The global theme and challenge that I chose to focus on is natural resources and sustainability. Although I was unable to directly learn about sustainability from my university, I used every day as a new chance to learn from other students and the community. A few things stood out to me about Barcelona and other Spanish cities green initiatives. First was their waste collection system. Largely different from the United States, every street is lined with giant recycling bins that are color coordinated with what their specific purpose is. Yellow for cans and cartons, blue for paper and cardboard, green for glass, brown for organic waste, and gray for other (non garbage) waste. Garbage and recycling is a community effort rather than individual, which I believe is a considerable step in the right direction for fighting against climate change and conserving our fragile world. This system is also a great example of the rich community lifestyle that many cities in Europe possess.
While attending Universitat Autònoma de Barcelona, I was able to take an extensive marketing class which will help enhance my communication and pitching skills; something that is sometimes overlooked yet crucial to any job or project. I also took a Spanish taxation class, which, I know, sounds extremely boring, but it ended up becoming my favorite class to attend in Spain.
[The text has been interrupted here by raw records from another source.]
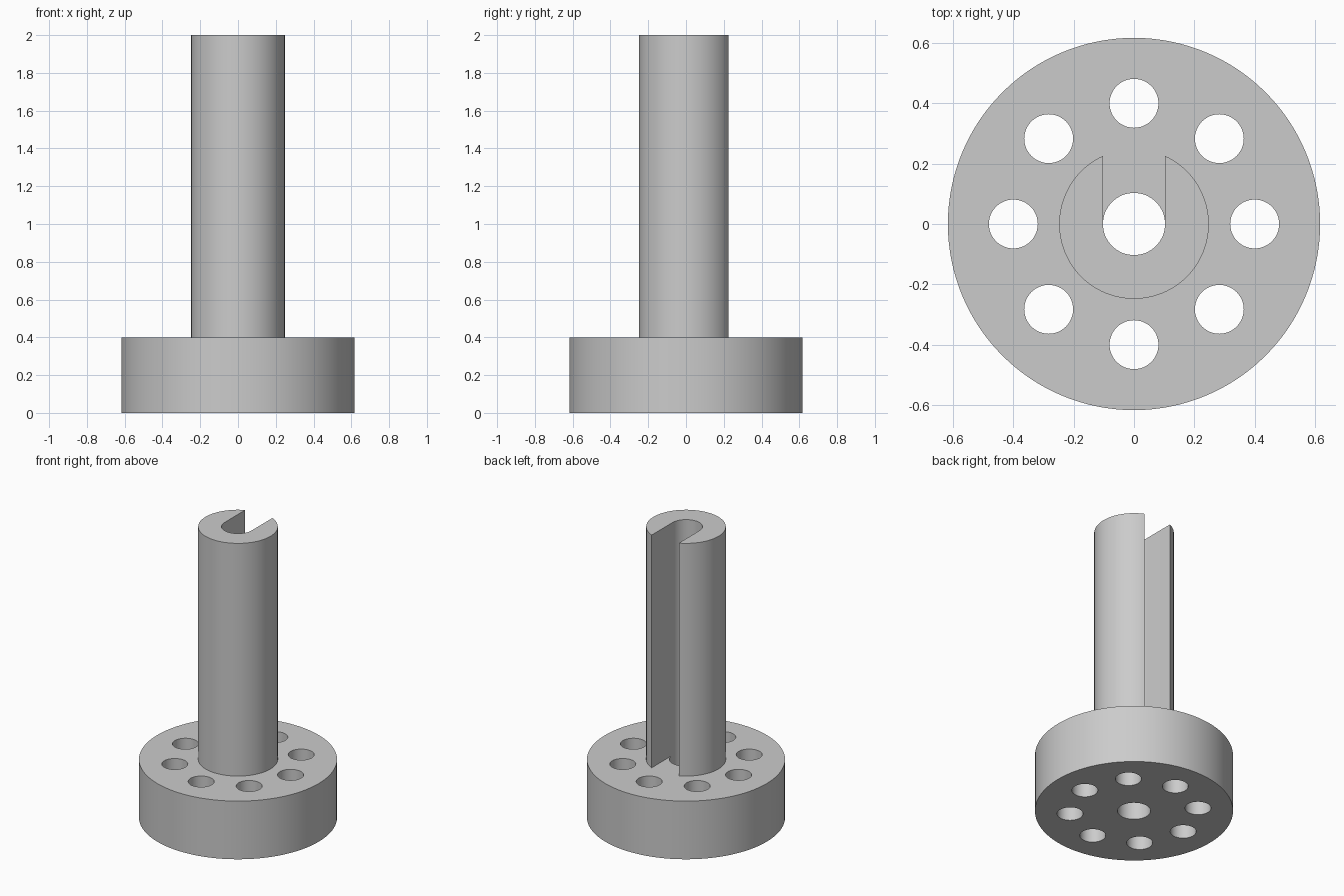
import bpy, bmesh
from math import sin, cos, pi, asin, sqrt

cube = bpy.data.objects.get("Cube")
if cube:
    bpy.data.objects.remove(cube, do_unlink=True)

FLANGE_R, FLANGE_H = 0.617, 0.4
POST_R, TOP = 0.248, 2.0
BORE_R = 0.103
HOLE_R, HOLE_RING, HOLES = 0.081, 0.4, 8

grey = bpy.data.materials.new("plain grey")
grey.use_nodes = True
grey.diffuse_color = (0.6, 0.6, 0.6, 1)
grey.node_tree.nodes["Principled BSDF"].inputs["Base Color"].default_value = grey.diffuse_color


def arc(radius, start, end, steps):
    angles = [start + (end - start) * i / steps for i in range(steps + 1)]
    return [(radius * cos(a), radius * sin(a)) for a in angles]


def prism(name, outline, z0, z1):
    """Extrude a closed outline straight up."""
    bm = bmesh.new()
    face = bm.faces.new([bm.verts.new((x, y, z0)) for x, y in outline])
    top = bmesh.ops.extrude_face_region(bm, geom=[face])["geom"]
    verts = [v for v in top if isinstance(v, bmesh.types.BMVert)]
    bmesh.ops.translate(bm, verts=verts, vec=(0, 0, z1 - z0))
    bmesh.ops.recalc_face_normals(bm, faces=bm.faces)
    mesh = bpy.data.meshes.new(name)
    bm.to_mesh(mesh)
    bm.free()
    mesh.materials.append(grey)
    obj = bpy.data.objects.new(name, mesh)
    bpy.context.collection.objects.link(obj)
    return obj


def disc(radius, steps, cx=0, cy=0):
    return [(x + cx, y + cy) for x, y in arc(radius, 0, 2 * pi, steps)[:-1]]


def smooth(obj):
    bpy.ops.object.select_all(action="DESELECT")
    obj.select_set(True)
    bpy.context.view_layer.objects.active = obj
    bpy.ops.object.shade_smooth_by_angle()


# Round flange with a centre bore and a ring of through holes
flange = prism("flange", disc(FLANGE_R, 128), 0, FLANGE_H)
cutters = [prism("bore_cutter", disc(BORE_R, 64), -0.1, FLANGE_H + 0.1)]
for i in range(HOLES):
    a = 2 * pi * i / HOLES
    outline = disc(HOLE_R, 48, HOLE_RING * cos(a), HOLE_RING * sin(a))
    cutters.append(prism("hole_cutter", outline, -0.1, FLANGE_H + 0.1))
for cutter in cutters:
    cut = flange.modifiers.new("hole", "BOOLEAN")
    cut.operation, cut.solver, cut.object = "DIFFERENCE", "EXACT", cutter
    bpy.context.view_layer.objects.active = flange
    bpy.ops.object.modifier_apply(modifier=cut.name)
    bpy.data.objects.remove(cutter, do_unlink=True)
smooth(flange)

# Hollow post, slotted along its back from the flange to the top
half = asin(BORE_R / POST_R)
outer = arc(POST_R, pi / 2 + half, 5 * pi / 2 - half, 96)
inner = arc(BORE_R, 2 * pi, pi, 32)
post = prism("slotted_post", outer + inner, FLANGE_H, TOP)
smooth(post)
The professor related every concept and idea back to the European Union and the United States. I now have an intermediate understanding of how the US relates trades and interacts with Europe. I have dreams to work in Spain (or anywhere in Europe, really) in business and environmental conservation and this framework of information will be more than beneficial in what I eventually pursue.
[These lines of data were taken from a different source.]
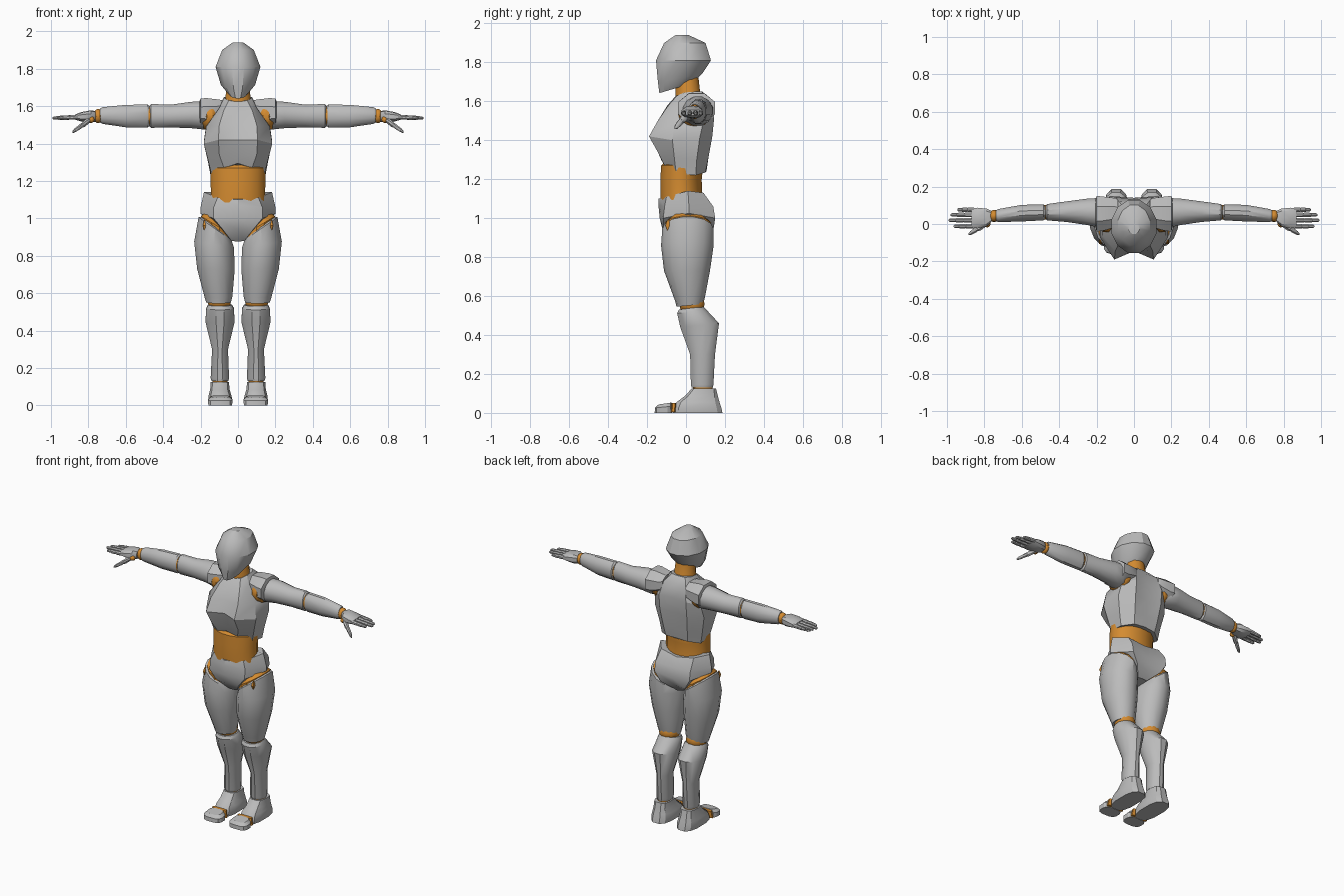
import bpy, bmesh, math


def material(name, rgb):
    m = bpy.data.materials.new(name)
    m.diffuse_color = (*rgb, 1)
    return m


GREY = material("shell_grey", (0.5, 0.5, 0.5))
ORANGE = material("joint_orange", (0.66, 0.26, 0.03))


def skin(name, rings, mat, mirror):
    """Bridge closed rings of points and cap both ends."""
    bm = bmesh.new()
    vr = [[bm.verts.new(p) for p in r] for r in rings]
    n = len(vr[0])
    for a, b in zip(vr, vr[1:]):
        for i in range(n):
            j = (i + 1) % n
            bm.faces.new((a[i], a[j], b[j], b[i]))
    bm.faces.new(vr[0][::-1])
    bm.faces.new(vr[-1])
    bmesh.ops.recalc_face_normals(bm, faces=bm.faces)
    me = bpy.data.meshes.new(name)
    bm.to_mesh(me)
    bm.free()
    me.materials.append(mat)
    ob = bpy.data.objects.new(name, me)
    bpy.context.collection.objects.link(ob)
    if mirror:
        mod = ob.modifiers.new("mirror", 'MIRROR')
        mod.use_mirror_merge = False
    return ob


def loft(name, sections, mat=GREY, n=12, axis='z', e=1.0, mirror=True):
    """Sections: position, centre a, centre b, radius a, radius b, tilt a, tilt b."""
    rings = []
    for s in sections:
        p, ca, cb, ra, rb, ta, tb = (tuple(s) + (0, 0))[:7]
        ring = []
        for i in range(n):
            t = 2 * math.pi * (i + 0.5) / n
            c, d = math.cos(t), math.sin(t)
            da = ra * math.copysign(abs(c) ** e, c)
            db = rb * math.copysign(abs(d) ** e, d)
            q = p + da * ta + db * tb
            ring.append((ca + da, cb + db, q) if axis == 'z' else (q, ca + da, cb + db))
        rings.append(ring)
    return skin(name, rings, mat, mirror)


def shell(name, rows, mat=GREY):
    """Rows of half-ring points from front centre to back centre, reflected in x."""
    rings = [r + [(-x, y, z) for x, y, z in r[-2:0:-1]] for r in rows]
    return skin(name, rings, mat, False)


def ball(name, c, r, mat=ORANGE, mirror=True, steps=6, n=12):
    secs = []
    for k in range(steps + 1):
        t = math.pi * (0.06 + 0.88 * k / steps)
        secs.append((c[2] - r[2] * math.cos(t), c[0], c[1],
                     r[0] * math.sin(t), r[1] * math.sin(t)))
    return loft(name, secs, mat, n, mirror=mirror)


# Head and neck
loft("head", [(1.668, 0, -.05, .05, .09, 0, .3), (1.72, 0, -.03, .095, .118, 0, .2),
              (1.81, 0, -.013, .124, .146), (1.90, 0, -.006, .088, .11),
              (1.94, 0, -.02, .03, .035)], mirror=False)
loft("neck", [(1.58, 0, .02, .085, .08), (1.645, 0, .01, .07, .065),
              (1.73, 0, .005, .06, .06)], ORANGE, mirror=False)

# Chest shell with two forward points and an arched lower rim
shell("chest", [
    [(0, -.125, 1.295), (.075, -.11, 1.27), (.14, -.05, 1.23),
     (.145, .05, 1.22), (.08, .1, 1.235), (0, .105, 1.24)],
    [(0, -.135, 1.33), (.1, -.145, 1.34), (.16, -.06, 1.31),
     (.16, .055, 1.3), (.09, .115, 1.31), (0, .115, 1.31)],
    [(0, -.145, 1.42), (.105, -.19, 1.42), (.183, -.07, 1.4),
     (.183, .07, 1.41), (.1, .135, 1.42), (0, .12, 1.42)],
    [(0, -.13, 1.5), (.1, -.145, 1.5), (.17, -.06, 1.49),
     (.17, .09, 1.5), (.1, .145, 1.52), (0, .13, 1.52)],
    [(0, -.095, 1.58), (.075, -.09, 1.58), (.1, -.03, 1.59),
     (.1, .08, 1.6), (.08, .12, 1.61), (0, .115, 1.61)],
    [(0, -.055, 1.625), (.05, -.045, 1.63), (.075, -.01, 1.645),
     (.075, .05, 1.65), (.05, .08, 1.65), (0, .085, 1.65)]])

# Waist
loft("waist", [(1.06, 0, -.02, .155, .11), (1.13, 0, -.025, .147, .108),
               (1.2, 0, -.025, .148, .107), (1.27, 0, -.02, .15, .11),
               (1.285, 0, -.015, .13, .1)], ORANGE, 20, mirror=False)

# Pelvis shell narrowing between the legs
shell("pelvis", [
    [(0, -.14, 1.1), (.11, -.1, 1.11), (.182, .01, 1.14), (.12, .09, 1.13), (0, .1, 1.11)],
    [(0, -.142, 1.07), (.13, -.11, 1.06), (.2, .015, 1.06), (.13, .14, 1.06), (0, .13, 1.05)],
    [(0, -.135, 1.0), (.13, -.117, 1.0), (.2, .015, 1.025), (.13, .15, 1.0), (0, .14, .98)],
    [(0, -.12, .94), (.085, -.115, .945), (.13, .015, .97), (.09, .14, .935), (0, .12, .93)],
    [(0, -.06, .875), (.035, -.06, .88), (.04, .01, .885), (.035, .08, .885), (0, .09, .88)]])

# Legs
loft("hip_joint", [(.9, .115, .01, .085, .12, .6), (.965, .12, .01, .08, .122, .6),
                   (1.0, .12, .01, .06, .09, .5)], ORANGE)
loft("thigh", [(.552, .104, .02, .068, .068, 0, .1), (.585, .105, .02, .077, .077, 0, .1),
               (.73, .118, .005, .103, .118), (.86, .128, .007, .109, .135, .15),
               (.945, .123, .01, .09, .132, .7), (.955, .123, .01, .078, .118, .7)], n=14)
ball("hip_pin", (.18, -.092, .963), (.011, .02, .03), steps=2, n=4)
ball("knee", (.1, .03, .56), (.066, .068, .06))
loft("shin", [(.13, .097, .083, .046, .056), (.145, .097, .083, .051, .06),
              (.3, .096, .085, .044, .066), (.45, .096, .07, .081, .103, 0, .1),
              (.52, .096, .03, .076, .078, 0, .12), (.538, .096, .027, .066, .066, 0, .12)])
loft("ankle", [(.09, .097, .09, .04, .05), (.14, .097, .085, .042, .052)], ORANGE)
loft("foot", [(0, .095, .06, .063, .13), (.025, .095, .06, .067, .125),
              (.055, .096, .062, .062, .113), (.085, .097, .078, .053, .088),
              (.125, .097, .092, .05, .064)], e=.7)
loft("toe_joint", [(.004, .095, -.066, .06, .012), (.05, .095, -.062, .052, .012)],
     ORANGE, e=.5)
loft("toes", [(0, .095, -.115, .065, .047), (.03, .095, -.115, .067, .045, 0, .1),
              (.048, .095, -.108, .05, .034, 0, .15)], e=.65)

# Shoulders and arms
ball("shoulder_joint", (.15, .045, 1.545), (.06, .09, .08))
loft("shoulder_guard", [(.085, .06, 1.59, .075, .045), (.1, .06, 1.575, .085, .065),
                        (.17, .055, 1.565, .1, .085), (.2, .055, 1.565, .103, .082),
                        (.205, .055, 1.565, .08, .068)], n=8, axis='x')
loft("upper_arm", [(.165, .055, 1.535, .07, .06), (.185, .06, 1.55, .082, .077),
                   (.25, .065, 1.553, .073, .073), (.36, .066, 1.547, .057, .063),
                   (.465, .063, 1.548, .045, .066), (.473, .063, 1.548, .037, .056)],
     axis='x')
loft("elbow", [(.45, .062, 1.548, .04, .055), (.5, .062, 1.547, .04, .055)],
     ORANGE, axis='x')
loft("forearm", [(.474, .062, 1.547, .037, .056), (.484, .062, 1.547, .044, .064),
                 (.6, .058, 1.547, .046, .062), (.725, .045, 1.55, .036, .046),
                 (.738, .045, 1.55, .03, .038)], axis='x')
ball("wrist", (.748, .043, 1.547), (.028, .033, .038))

# Hands
loft("palm", [(.762, .04, 1.545, .03, .028), (.785, .035, 1.545, .048, .033),
              (.835, .032, 1.543, .057, .026), (.87, .032, 1.542, .055, .014)],
     n=10, axis='x', e=.7)
fingers = [("index", -.012, .965), ("middle", .02, .992),
           ("ring", .049, .982), ("little", .076, .945)]
for label, y, tip in fingers:
    secs = []
    for f, r in ((0, .013), (.36, .0135), (.4, .011), (.44, .0125),
                 (.7, .012), (.73, .0095), (.76, .011), (.95, .009), (1, .004)):
        secs.append((.855 + (tip - .855) * f, y, 1.542 - .006 * f, r, r))
    loft(label + "_finger", secs, n=8, axis='x')
secs = []
for f, r in ((0, .016), (.35, .02), (.5, .014), (.55, .016), (.9, .012), (1, .005)):
    secs.append((.785 + .1 * f, .005 - .06 * f, 1.532 - .07 * f, r, r))
loft("thumb", secs, n=8, axis='x')
ball("thumb_joint", (.785, .0, 1.528), (.018, .018, .018))

# Smooth shading with crisp edges
for ob in bpy.context.scene.objects:
    ob.select_set(True)
    bpy.context.view_layer.objects.active = ob
bpy.ops.object.shade_smooth_by_angle(angle=math.radians(32))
I feel much more prepared to fulfill a leadership role now and in the future because of the multitude of knowledge I absorbed in this foreign environment. I cannot thank the GLI and the Franke family, fellow students, and my professors both here and abroad enough for shaping me into the confident and dream driven person I feel I am today.